Infection and Inflammation

Coordinator: Prof. Dr. Trinad Chakraborty

Morbidity and mortality due to infection is strongly heritable in human populations and continues to be a major health problem worldwide. The “Infection and Inflammation Network” addresses the pathophysiology of innate and adaptive immune response in acute and chronic diseases of enormous socioeconomic impact. Our objective is to develop functional and comparative studies, initiated during the first funding period of the National Genome Research Network (NGFN-1), into a molecular understanding of the human inflammatory response system in health and disease, thereby improving diagnostic and therapeutic options.

The diseases addressed in the Network are sepsis, malaria, tuberculosis, gastrointestinal disorders, herpes viral infections, rheumatoid arthritis and spondyloarthropathies.

Genomics and proteomics technologies combined with insights derived from the biology of innate and adaptive immune responses and cellular signalling pathways are harnessed to examine the underlying pathologic mechanisms of morbid and lethal host reactions to infectious agents.

Molecular profiles of infection and diagnostic signatures of pathomechanisms induced by triggers of inflammatory diseases will allow us to define adaptive and maladaptive programs and assign novel functions and relationships to genes expressed during illness. A rich set of data for potential biomarkers will be available for disease progression and stratification. The patient cohorts and well-documented biobank repositories generated during NGFN-1 are invaluable resources for genetic screens and the detection of genetic polymorphisms that determine disease course and outcome. Murine models of infection and inflammation and their enormous potential for directed genetic studies provide an essential link to uncovering susceptibility genes, and provide information on the progression of disease, functional discovery and validation of genes contributing to these processes. Advances in genome biometrics will allow the linking of fundamental molecular and pathologic characteristics with clinical phenotype and genetics.

The Network has assembled scientific and clinical investigators of different backgrounds to address the complex biological problems posed in our proposal. It is our belief that the complexity can only be addressed by a highly cooperative, broad-based systems biology approach taking full advantage of power of genome research.
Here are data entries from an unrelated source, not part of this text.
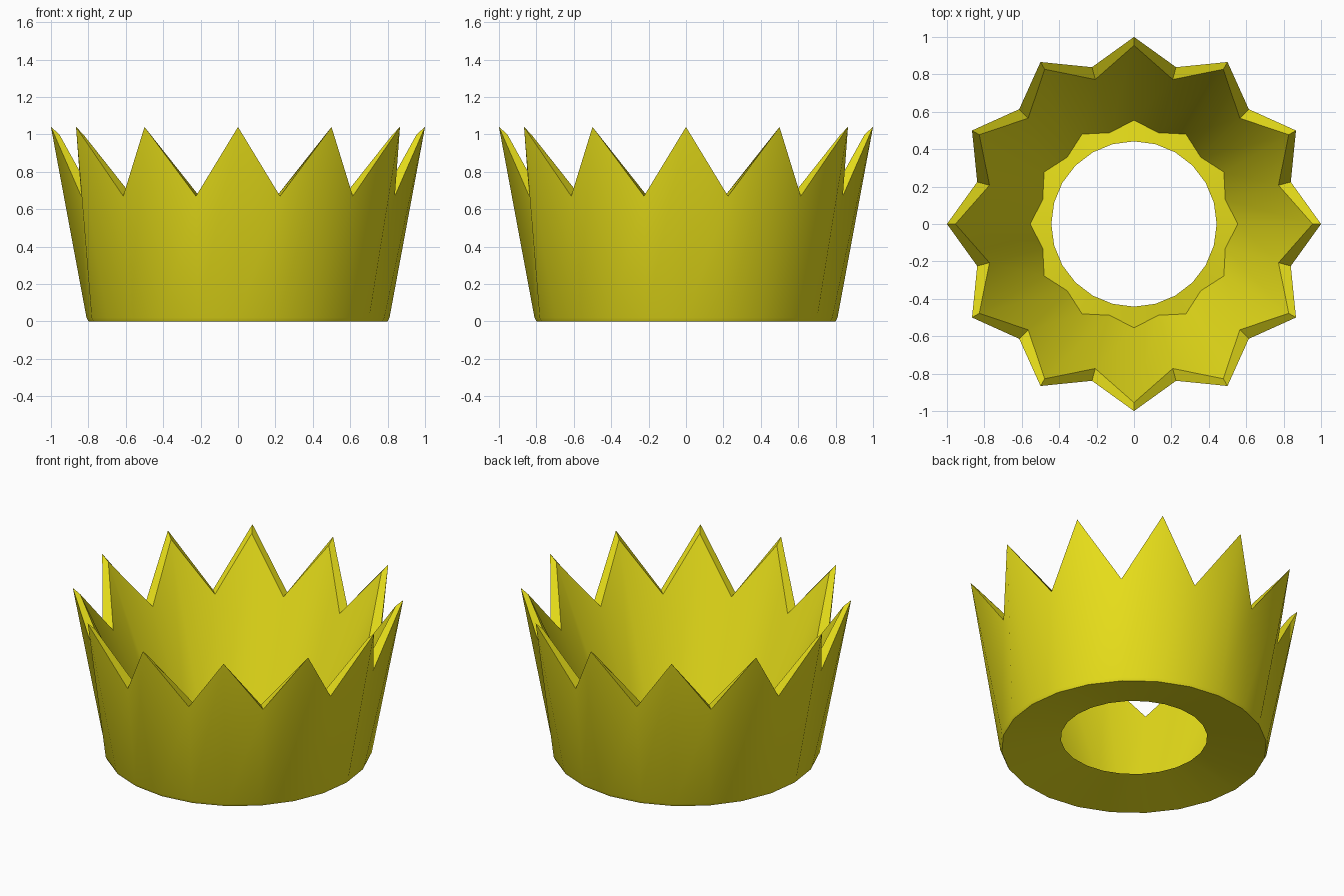
import bpy, bmesh, math

if "Cube" in bpy.data.objects:
    bpy.data.objects.remove(bpy.data.objects["Cube"])

SIDES = 24  # twelve tips alternating with twelve notches

# closed cross-section: (radius, z) on a tip spoke, (radius, z) on a notch spoke
PROFILE = [
    ((0.442, 0.065), (0.442, 0.065)),  # edge of the base hole
    ((0.80, 0.0), (0.80, 0.0)),        # base rim
    ((0.81, 0.02), (0.81, 0.02)),      # small bevel
    ((1.0, 1.04), (0.868, 0.67)),      # outer zigzag edge
    ((0.955, 1.0), (0.80, 0.67)),      # inner zigzag edge
    ((0.555, 0.048), (0.505, 0.056)),  # foot of the inner wall
]

bm = bmesh.new()
rings = []
for pair in PROFILE:
    ring = []
    for i in range(SIDES):
        a = 2 * math.pi * i / SIDES
        r, z = pair[i % 2]
        ring.append(bm.verts.new((r * math.cos(a), r * math.sin(a), z)))
    rings.append(ring)

# skin the rings; base plate and cut top edge stay flat, walls are smooth
SMOOTH = {2, 4}
for k in range(len(rings)):
    lo, hi = rings[k], rings[(k + 1) % len(rings)]
    for i in range(SIDES):
        j = (i + 1) % SIDES
        f = bm.faces.new((lo[i], lo[j], hi[j], hi[i]))
        f.smooth = k in SMOOTH
bmesh.ops.recalc_face_normals(bm, faces=bm.faces[:])

mesh = bpy.data.meshes.new("crown")
bm.to_mesh(mesh)
bm.free()
mesh.set_sharp_from_angle(angle=math.radians(40))

gold = bpy.data.materials.new("yellow_gold")
gold.diffuse_color = (0.8, 0.73, 0.01, 1)
gold.use_nodes = True
gold.node_tree.nodes["Principled BSDF"].inputs["Base Color"].default_value = gold.diffuse_color
mesh.materials.append(gold)
bpy.context.collection.objects.link(bpy.data.objects.new("crown", mesh))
We believe that these efforts will have a wide range of benefits for the patient and will lead to business opportunities for industry.